### WORK ORDER
When you reach the line containing "import bpy, bmesh, math, random" in the entries below, start writing out each line exactly, and stop after the line containing "ring.append(bm.verts.new(((x0 + x1)".

************

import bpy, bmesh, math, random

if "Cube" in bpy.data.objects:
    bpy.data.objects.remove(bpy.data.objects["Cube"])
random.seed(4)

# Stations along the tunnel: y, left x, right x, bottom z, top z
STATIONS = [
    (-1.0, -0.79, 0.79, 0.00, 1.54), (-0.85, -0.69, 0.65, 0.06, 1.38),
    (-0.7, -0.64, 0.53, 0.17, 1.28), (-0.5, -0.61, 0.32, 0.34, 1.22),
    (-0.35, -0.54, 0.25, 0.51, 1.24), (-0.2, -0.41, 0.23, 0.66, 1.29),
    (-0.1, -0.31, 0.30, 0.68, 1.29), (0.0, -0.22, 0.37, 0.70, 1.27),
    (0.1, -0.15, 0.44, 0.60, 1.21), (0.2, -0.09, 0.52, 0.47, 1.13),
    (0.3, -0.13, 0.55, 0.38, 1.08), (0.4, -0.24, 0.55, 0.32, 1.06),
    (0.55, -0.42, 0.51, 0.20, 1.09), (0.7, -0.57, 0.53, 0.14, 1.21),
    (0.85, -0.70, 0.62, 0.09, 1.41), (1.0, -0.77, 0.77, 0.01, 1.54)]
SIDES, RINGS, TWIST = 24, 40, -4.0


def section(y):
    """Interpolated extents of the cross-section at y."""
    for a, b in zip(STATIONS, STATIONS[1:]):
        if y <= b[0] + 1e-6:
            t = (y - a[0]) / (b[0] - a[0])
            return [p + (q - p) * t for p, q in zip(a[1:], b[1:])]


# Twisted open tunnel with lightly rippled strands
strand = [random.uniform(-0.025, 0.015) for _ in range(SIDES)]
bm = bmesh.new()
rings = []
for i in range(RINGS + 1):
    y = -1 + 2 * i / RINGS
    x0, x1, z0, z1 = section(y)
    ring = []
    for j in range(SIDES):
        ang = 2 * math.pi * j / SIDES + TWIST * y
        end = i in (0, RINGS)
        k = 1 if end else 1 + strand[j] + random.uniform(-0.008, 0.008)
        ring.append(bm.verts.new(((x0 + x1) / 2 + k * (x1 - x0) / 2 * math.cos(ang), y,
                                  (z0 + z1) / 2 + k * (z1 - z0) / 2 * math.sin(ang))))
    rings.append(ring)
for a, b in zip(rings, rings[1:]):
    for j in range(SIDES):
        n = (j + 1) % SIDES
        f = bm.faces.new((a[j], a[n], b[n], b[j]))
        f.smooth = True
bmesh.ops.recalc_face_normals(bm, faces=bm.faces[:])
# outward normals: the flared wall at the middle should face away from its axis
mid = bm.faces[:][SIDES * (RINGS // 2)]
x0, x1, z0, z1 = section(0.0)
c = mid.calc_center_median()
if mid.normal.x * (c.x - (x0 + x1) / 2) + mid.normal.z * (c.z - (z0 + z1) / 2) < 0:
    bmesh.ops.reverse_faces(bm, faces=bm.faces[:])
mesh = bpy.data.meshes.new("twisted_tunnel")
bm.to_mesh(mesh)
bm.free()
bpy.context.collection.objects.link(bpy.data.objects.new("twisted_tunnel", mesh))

************

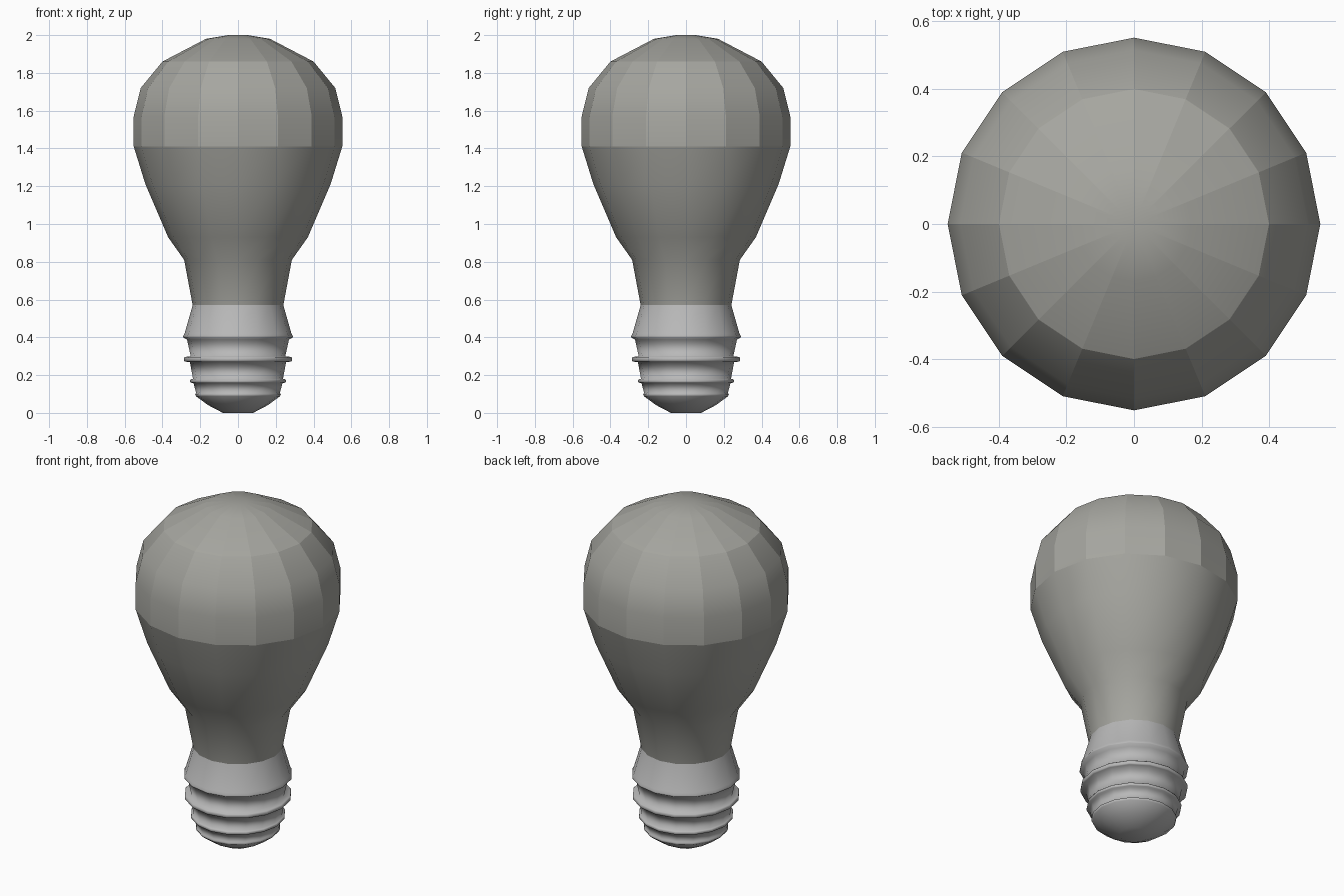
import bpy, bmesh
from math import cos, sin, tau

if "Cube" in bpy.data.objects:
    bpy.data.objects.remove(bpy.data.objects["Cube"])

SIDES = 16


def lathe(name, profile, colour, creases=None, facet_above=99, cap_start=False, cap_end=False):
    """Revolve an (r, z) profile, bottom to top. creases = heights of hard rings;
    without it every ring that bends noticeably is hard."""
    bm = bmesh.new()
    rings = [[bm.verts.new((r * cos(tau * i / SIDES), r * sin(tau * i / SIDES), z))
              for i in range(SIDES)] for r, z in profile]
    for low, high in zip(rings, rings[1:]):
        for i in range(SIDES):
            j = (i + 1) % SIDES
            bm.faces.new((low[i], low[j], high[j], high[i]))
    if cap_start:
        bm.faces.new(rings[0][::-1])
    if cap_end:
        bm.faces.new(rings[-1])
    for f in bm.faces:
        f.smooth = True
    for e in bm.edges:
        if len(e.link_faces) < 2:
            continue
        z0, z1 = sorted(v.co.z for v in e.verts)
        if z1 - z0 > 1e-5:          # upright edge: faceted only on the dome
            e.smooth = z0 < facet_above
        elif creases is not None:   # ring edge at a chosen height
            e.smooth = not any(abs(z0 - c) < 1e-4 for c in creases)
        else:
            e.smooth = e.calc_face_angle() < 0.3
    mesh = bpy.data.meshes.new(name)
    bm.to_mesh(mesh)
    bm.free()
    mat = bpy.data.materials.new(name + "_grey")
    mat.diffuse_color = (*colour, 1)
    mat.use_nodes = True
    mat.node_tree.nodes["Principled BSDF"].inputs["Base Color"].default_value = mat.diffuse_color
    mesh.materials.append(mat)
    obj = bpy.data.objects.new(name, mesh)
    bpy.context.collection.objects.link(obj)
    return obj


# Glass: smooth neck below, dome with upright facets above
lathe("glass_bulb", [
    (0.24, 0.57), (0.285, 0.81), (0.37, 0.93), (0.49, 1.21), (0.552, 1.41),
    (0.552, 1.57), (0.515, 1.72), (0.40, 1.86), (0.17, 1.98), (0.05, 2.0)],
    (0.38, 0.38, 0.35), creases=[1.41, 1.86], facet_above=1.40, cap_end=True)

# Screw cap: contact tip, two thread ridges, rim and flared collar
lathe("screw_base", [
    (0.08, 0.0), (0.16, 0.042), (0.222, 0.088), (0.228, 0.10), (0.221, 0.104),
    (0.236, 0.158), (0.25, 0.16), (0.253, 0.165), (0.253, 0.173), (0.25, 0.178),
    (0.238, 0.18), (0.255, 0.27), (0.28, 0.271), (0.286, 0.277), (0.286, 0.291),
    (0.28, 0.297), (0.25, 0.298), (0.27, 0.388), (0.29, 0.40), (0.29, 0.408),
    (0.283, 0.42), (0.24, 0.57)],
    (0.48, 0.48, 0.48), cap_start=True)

************

### THE ANSWER
import bpy, bmesh, math, random

if "Cube" in bpy.data.objects:
    bpy.data.objects.remove(bpy.data.objects["Cube"])
random.seed(4)

# Stations along the tunnel: y, left x, right x, bottom z, top z
STATIONS = [
    (-1.0, -0.79, 0.79, 0.00, 1.54), (-0.85, -0.69, 0.65, 0.06, 1.38),
    (-0.7, -0.64, 0.53, 0.17, 1.28), (-0.5, -0.61, 0.32, 0.34, 1.22),
    (-0.35, -0.54, 0.25, 0.51, 1.24), (-0.2, -0.41, 0.23, 0.66, 1.29),
    (-0.1, -0.31, 0.30, 0.68, 1.29), (0.0, -0.22, 0.37, 0.70, 1.27),
    (0.1, -0.15, 0.44, 0.60, 1.21), (0.2, -0.09, 0.52, 0.47, 1.13),
    (0.3, -0.13, 0.55, 0.38, 1.08), (0.4, -0.24, 0.55, 0.32, 1.06),
    (0.55, -0.42, 0.51, 0.20, 1.09), (0.7, -0.57, 0.53, 0.14, 1.21),
    (0.85, -0.70, 0.62, 0.09, 1.41), (1.0, -0.77, 0.77, 0.01, 1.54)]
SIDES, RINGS, TWIST = 24, 40, -4.0


def section(y):
    """Interpolated extents of the cross-section at y."""
    for a, b in zip(STATIONS, STATIONS[1:]):
        if y <= b[0] + 1e-6:
            t = (y - a[0]) / (b[0] - a[0])
            return [p + (q - p) * t for p, q in zip(a[1:], b[1:])]


# Twisted open tunnel with lightly rippled strands
strand = [random.uniform(-0.025, 0.015) for _ in range(SIDES)]
bm = bmesh.new()
rings = []
for i in range(RINGS + 1):
    y = -1 + 2 * i / RINGS
    x0, x1, z0, z1 = section(y)
    ring = []
    for j in range(SIDES):
        ang = 2 * math.pi * j / SIDES + TWIST * y
        end = i in (0, RINGS)
        k = 1 if end else 1 + strand[j] + random.uniform(-0.008, 0.008)
        ring.append(bm.verts.new(((x0 + x1) / 2 + k * (x1 - x0) / 2 * math.cos(ang), y,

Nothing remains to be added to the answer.